■ To do ■
Only those lines in the data below from the line containing "STEP = 0.13" through the line containing "u = (Vector(corners[i", both included, should be restated word for word.
== Records for this task ==
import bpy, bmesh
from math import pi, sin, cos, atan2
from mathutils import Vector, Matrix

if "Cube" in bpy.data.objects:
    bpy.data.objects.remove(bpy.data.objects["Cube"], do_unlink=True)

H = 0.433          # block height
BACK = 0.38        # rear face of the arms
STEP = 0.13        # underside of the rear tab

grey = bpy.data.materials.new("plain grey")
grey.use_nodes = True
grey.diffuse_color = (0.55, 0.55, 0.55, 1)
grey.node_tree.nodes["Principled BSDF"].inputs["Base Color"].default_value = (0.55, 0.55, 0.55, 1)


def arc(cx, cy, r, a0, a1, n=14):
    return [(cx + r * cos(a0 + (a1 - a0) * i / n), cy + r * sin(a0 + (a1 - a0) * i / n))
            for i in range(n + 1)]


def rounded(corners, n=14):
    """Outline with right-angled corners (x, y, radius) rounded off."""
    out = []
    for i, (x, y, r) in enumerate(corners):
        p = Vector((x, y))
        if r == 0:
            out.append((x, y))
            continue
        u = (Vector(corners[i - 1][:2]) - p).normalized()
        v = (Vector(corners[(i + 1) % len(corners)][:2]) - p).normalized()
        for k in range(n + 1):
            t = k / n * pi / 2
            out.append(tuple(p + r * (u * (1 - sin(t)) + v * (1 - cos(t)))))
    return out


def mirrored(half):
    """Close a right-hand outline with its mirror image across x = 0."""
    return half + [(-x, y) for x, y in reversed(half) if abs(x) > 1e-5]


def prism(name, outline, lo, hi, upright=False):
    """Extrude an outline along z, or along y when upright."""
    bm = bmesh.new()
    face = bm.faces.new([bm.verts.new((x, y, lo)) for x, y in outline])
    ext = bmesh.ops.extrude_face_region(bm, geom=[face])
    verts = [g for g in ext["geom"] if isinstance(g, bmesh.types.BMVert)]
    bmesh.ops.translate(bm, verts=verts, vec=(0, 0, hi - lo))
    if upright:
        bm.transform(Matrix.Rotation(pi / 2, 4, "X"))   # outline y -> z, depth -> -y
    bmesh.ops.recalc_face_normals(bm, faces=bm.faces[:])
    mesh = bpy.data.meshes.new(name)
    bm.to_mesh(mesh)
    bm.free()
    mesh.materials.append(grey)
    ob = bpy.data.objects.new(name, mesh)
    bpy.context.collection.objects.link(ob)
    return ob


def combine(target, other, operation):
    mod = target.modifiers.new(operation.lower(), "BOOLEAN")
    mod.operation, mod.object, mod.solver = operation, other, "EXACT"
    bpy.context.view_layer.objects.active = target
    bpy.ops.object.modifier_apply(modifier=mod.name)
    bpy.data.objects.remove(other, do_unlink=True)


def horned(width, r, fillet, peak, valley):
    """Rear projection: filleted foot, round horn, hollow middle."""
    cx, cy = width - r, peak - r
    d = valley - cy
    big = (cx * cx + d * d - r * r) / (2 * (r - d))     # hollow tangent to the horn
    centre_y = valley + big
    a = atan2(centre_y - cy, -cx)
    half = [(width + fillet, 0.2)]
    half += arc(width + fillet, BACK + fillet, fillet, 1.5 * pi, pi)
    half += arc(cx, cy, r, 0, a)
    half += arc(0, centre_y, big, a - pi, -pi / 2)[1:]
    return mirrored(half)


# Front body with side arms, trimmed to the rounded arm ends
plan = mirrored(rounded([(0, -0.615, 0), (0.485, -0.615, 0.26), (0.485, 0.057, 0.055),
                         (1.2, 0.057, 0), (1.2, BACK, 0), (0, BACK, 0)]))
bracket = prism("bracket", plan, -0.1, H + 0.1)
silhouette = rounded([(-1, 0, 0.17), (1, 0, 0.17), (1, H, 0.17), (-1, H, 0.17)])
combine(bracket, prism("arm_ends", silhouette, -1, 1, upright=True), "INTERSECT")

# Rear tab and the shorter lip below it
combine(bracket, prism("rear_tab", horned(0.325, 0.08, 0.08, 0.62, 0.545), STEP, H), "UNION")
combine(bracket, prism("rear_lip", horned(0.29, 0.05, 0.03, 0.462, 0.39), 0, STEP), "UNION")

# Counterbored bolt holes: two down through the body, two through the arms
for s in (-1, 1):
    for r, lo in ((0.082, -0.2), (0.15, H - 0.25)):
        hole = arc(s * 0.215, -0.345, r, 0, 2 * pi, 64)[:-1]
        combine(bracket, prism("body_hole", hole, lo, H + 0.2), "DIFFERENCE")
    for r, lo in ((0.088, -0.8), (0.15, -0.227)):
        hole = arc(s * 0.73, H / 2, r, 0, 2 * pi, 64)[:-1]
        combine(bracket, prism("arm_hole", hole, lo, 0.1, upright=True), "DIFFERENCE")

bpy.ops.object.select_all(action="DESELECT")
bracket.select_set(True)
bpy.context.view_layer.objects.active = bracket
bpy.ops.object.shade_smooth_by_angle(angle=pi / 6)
===
== Records for this task ==
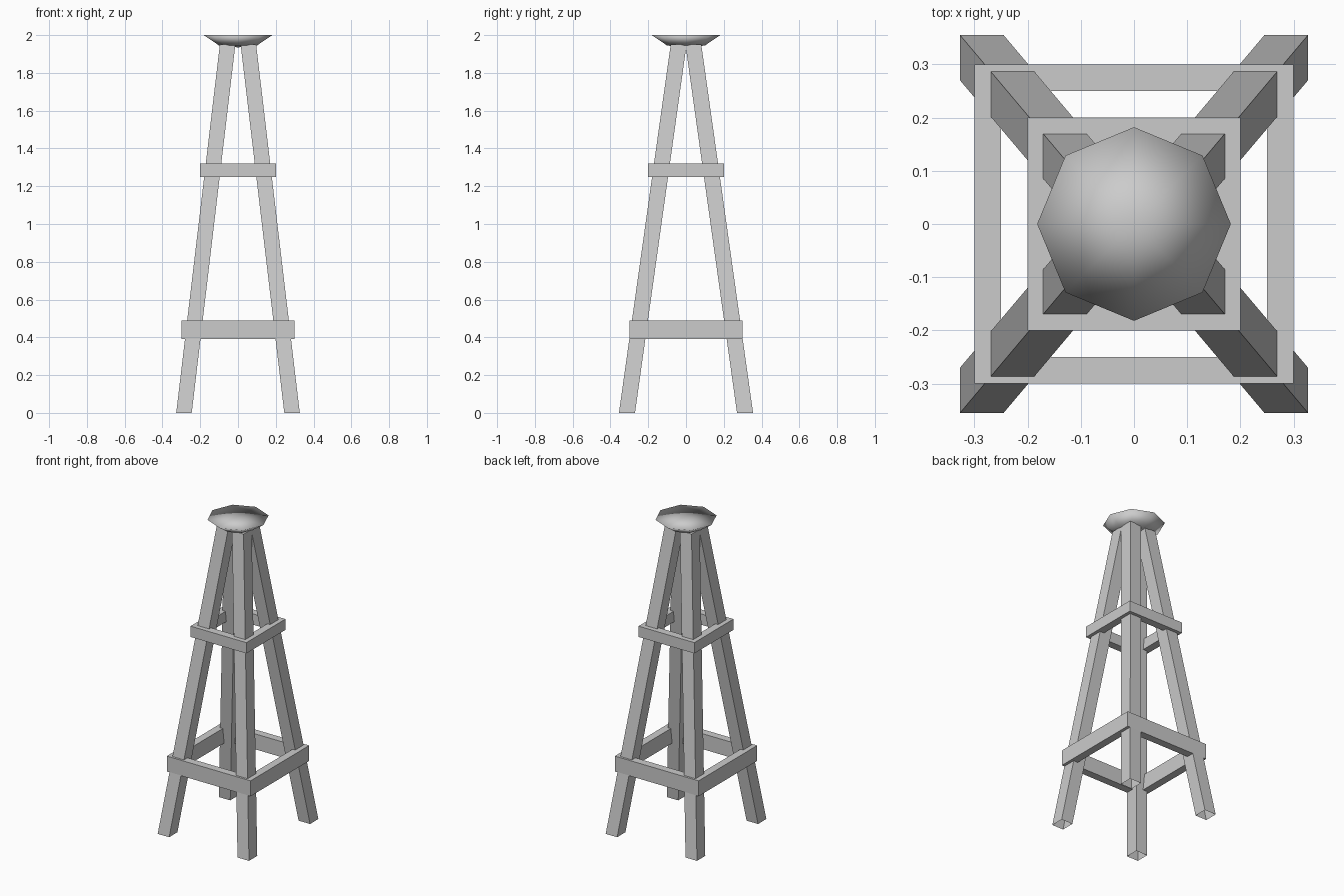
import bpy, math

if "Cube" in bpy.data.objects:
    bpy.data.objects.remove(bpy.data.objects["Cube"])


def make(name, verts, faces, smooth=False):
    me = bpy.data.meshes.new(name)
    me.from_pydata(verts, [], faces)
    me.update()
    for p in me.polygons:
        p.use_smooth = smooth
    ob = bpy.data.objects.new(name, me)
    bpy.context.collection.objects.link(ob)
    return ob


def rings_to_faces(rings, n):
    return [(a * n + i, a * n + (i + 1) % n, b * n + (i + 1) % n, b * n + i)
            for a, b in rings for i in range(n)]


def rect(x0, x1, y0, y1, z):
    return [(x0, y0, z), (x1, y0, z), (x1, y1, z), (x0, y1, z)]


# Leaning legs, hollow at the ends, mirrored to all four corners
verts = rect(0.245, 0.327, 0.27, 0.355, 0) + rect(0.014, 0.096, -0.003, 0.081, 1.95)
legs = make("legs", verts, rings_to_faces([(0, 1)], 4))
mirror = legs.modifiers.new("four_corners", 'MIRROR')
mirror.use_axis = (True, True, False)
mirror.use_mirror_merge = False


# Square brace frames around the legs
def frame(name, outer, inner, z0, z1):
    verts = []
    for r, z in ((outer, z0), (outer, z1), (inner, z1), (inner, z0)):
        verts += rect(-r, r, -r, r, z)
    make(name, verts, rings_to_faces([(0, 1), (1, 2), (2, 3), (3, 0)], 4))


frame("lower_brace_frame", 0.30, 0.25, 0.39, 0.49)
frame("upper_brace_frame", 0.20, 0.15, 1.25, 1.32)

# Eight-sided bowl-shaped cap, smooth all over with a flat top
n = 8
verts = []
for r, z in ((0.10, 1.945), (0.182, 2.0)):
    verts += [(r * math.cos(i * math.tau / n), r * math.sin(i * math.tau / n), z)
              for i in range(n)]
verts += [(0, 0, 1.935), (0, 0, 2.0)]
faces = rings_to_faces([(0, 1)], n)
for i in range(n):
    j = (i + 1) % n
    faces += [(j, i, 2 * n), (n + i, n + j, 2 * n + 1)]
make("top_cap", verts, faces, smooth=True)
===
■ Task output ■
STEP = 0.13        # underside of the rear tab

grey = bpy.data.materials.new("plain grey")
grey.use_nodes = True
grey.diffuse_color = (0.55, 0.55, 0.55, 1)
grey.node_tree.nodes["Principled BSDF"].inputs["Base Color"].default_value = (0.55, 0.55, 0.55, 1)


def arc(cx, cy, r, a0, a1, n=14):
    return [(cx + r * cos(a0 + (a1 - a0) * i / n), cy + r * sin(a0 + (a1 - a0) * i / n))
            for i in range(n + 1)]


def rounded(corners, n=14):
    """Outline with right-angled corners (x, y, radius) rounded off."""
    out = []
    for i, (x, y, r) in enumerate(corners):
        p = Vector((x, y))
        if r == 0:
            out.append((x, y))
            continue
        u = (Vector(corners[i - 1][:2]) - p).normalized()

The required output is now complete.